Never mind the fact analysts have argued that even larger markets like Germany have trouble supporting more than three main carriers, and that if Canada could do so, it would have already happened.
"The outcome of the auction supports more choice for Canadians by enabling a fourth wireless player in every region of the country," Mr. Moore crowed. "There are those who doubted whether or not this would be realized in this auction. Those doubters have now been silenced."
Then came the bombshell announcement Sunday that Pierre-Karl Péladeau, controlling shareholder of the Quebecor empire, will run for the Parti Québécois in the April 7 provincial election. And unlike some other candidates, he made it clear that his goal is nothing less than independence.

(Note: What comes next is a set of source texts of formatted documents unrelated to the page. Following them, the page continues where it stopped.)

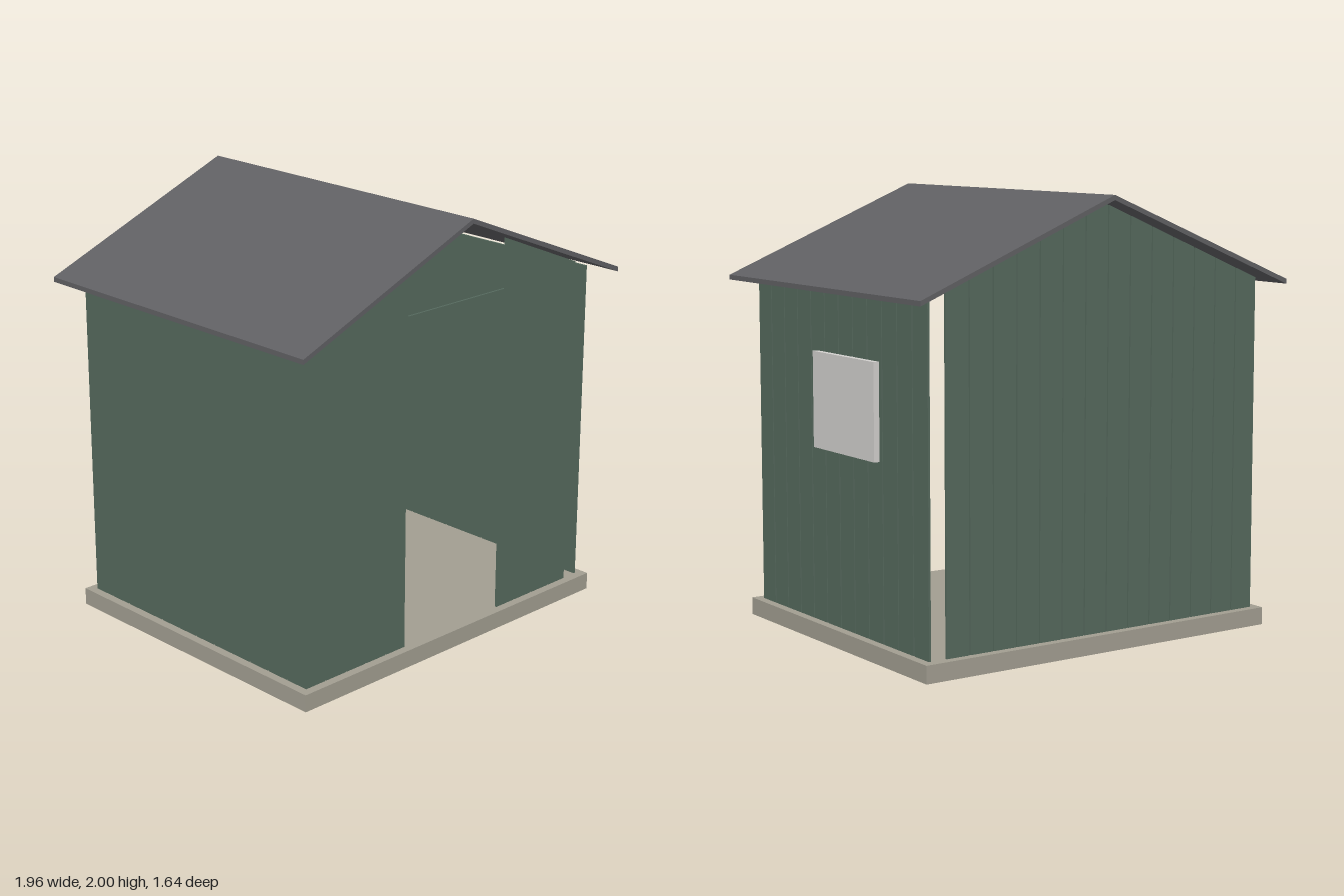
import * as THREE from 'three';

const green = new THREE.MeshStandardMaterial({ color: 0x55695d });
green.name = 'green planks';
const slate = new THREE.MeshStandardMaterial({ color: 0x606063 });
slate.name = 'grey roofing';
const stone = new THREE.MeshStandardMaterial({ color: 0xa29e91 });
stone.name = 'pale base';
const pane = new THREE.MeshStandardMaterial({ color: 0xd2d0cd });
pane.name = 'light window';

const STEP = 0.12, GAP = 0.006, THICK = 0.01;
const FLOOR = 0.08, HALF_X = 0.88, HALF_Z = 0.72, EAVE = 1.605;
const DOOR_LEFT = -0.28, DOOR_RIGHT = 0.32;

// height of the gable planks under the roof slope
const gableHeight = (x) => 1.972 - 0.417 * Math.abs(x);

function addBox(parent, name, material, [w, h, d], [x, y, z]) {
  const mesh = new THREE.Mesh(new THREE.BoxGeometry(w, h, d), material);
  mesh.name = name;
  mesh.position.set(x, y, z);
  parent.add(mesh);
}

function extrude(points, depth, material, name) {
  const shape = new THREE.Shape(points.map(([x, y]) => new THREE.Vector2(x, y)));
  const geometry = new THREE.ExtrudeGeometry(shape, { depth, bevelEnabled: false });
  geometry.translate(0, 0, -depth / 2);
  const mesh = new THREE.Mesh(geometry, material);
  mesh.name = name;
  return mesh;
}

// gable wall of upright planks with sloped tops, leaving the last corner open
function gableWall(name, z, hasDoor) {
  const wall = new THREE.Group();
  wall.name = name;
  for (let i = 0; i < 14; i++) {
    const x0 = -HALF_X + i * STEP, x1 = x0 + STEP - GAP;
    const mid = (x0 + x1) / 2;
    if (hasDoor && mid > DOOR_LEFT && mid < DOOR_RIGHT) continue;
    const plank = extrude(
      [[x0, FLOOR], [x1, FLOOR], [x1, gableHeight(x1)], [x0, gableHeight(x0)]],
      THICK, green, 'gablePlank');
    plank.position.z = z;
    wall.add(plank);
  }
  return wall;
}

// side wall of equal upright planks
function sideWall(name, x) {
  const wall = new THREE.Group();
  wall.name = name;
  const h = EAVE - FLOOR;
  for (let i = 0; i < 12; i++) {
    const z = -HALF_Z + (i + 0.5) * STEP;
    addBox(wall, 'sidePlank', green, [THICK, h, STEP - GAP], [x, FLOOR + h / 2, z]);
  }
  return wall;
}

export function createModel() {
  const shed = new THREE.Group();
  shed.name = 'gardenShed';

  // floor slab
  addBox(shed, 'base', stone, [1.84, FLOOR, 1.52], [0, FLOOR / 2, 0]);

  // walls
  const wallX = HALF_X - THICK / 2, wallZ = HALF_Z - THICK / 2;
  shed.add(gableWall('frontWall', wallZ, true));
  shed.add(gableWall('backWall', -wallZ, false));
  shed.add(sideWall('leftWall', wallX));
  shed.add(sideWall('rightWall', -wallX));

  // bar over the open doorway
  addBox(shed, 'doorLintel', green, [DOOR_RIGHT - DOOR_LEFT, 0.038, THICK],
    [(DOOR_LEFT + DOOR_RIGHT) / 2, 1.59, wallZ]);

  // window panel on one side wall
  addBox(shed, 'window', pane, [0.03, 0.43, 0.515], [0.892, 1.087, -0.078]);

  // pitched roof with thin overhanging slopes
  shed.add(extrude(
    [[-0.978, 1.578], [0, 1.978], [0.978, 1.578], [0.978, 1.6], [0, 2], [-0.978, 1.6]],
    1.64, slate, 'roof'));

  return shed;
}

"My joining the Parti Québécois is tied to my most intimate and profound values and that is to say I want Quebec to become a country," he told the party faithful in his chosen riding of St-Jérôme, north of Montreal.
Before taking the plunge, Mr. Péladeau, who stepped down from active Quebecor management last year, dutifully resigned as chairman of Hydro-Québec, as well as from the boards of Quebecor, Quebecor Media and TVA Group.
But that won't make it easier for Ottawa when – not if – Quebecor comes looking for concessions in exchange for taking on the telecom heavyweights. These are likely to include secure roaming rights on the extensive networks of the Big Three as well as low fixed costs for use of their towers.
Mr. Péladeau is easily the biggest business name ever corralled by the PQ. But his conversion to the cause was not universally applauded in a party where the dominant political strain has always tilted left of centre and well away from big business. Organized labour, which has fought bitter battles with the Quebecor media empire over the years, is one group that won't be helping him get out the vote. The Quebec Federation of Labour said in a statement that he "is probably one of the worst employers Quebec has ever known. In terms of labour relations, Péladeau has been a catastrophe for workers."
Which points to another problem with the candidacies of high-profile business figures who aren't used to the harsh glare of the election spotlight. These type-A personalities are rarely capable of translating their business acumen or boardroom clout into winning political campaigns, especially if their public record presents juicy targets for no-holds-barred opponents. And they often bring along plenty of baggage. So even if the PQ manages to secure its coveted majority in the next election, there is no guarantee Mr. Péladeau will morph into the next Michael Bloomberg.
That won't be enough, though, to wipe the egg off Mr. Moore's face.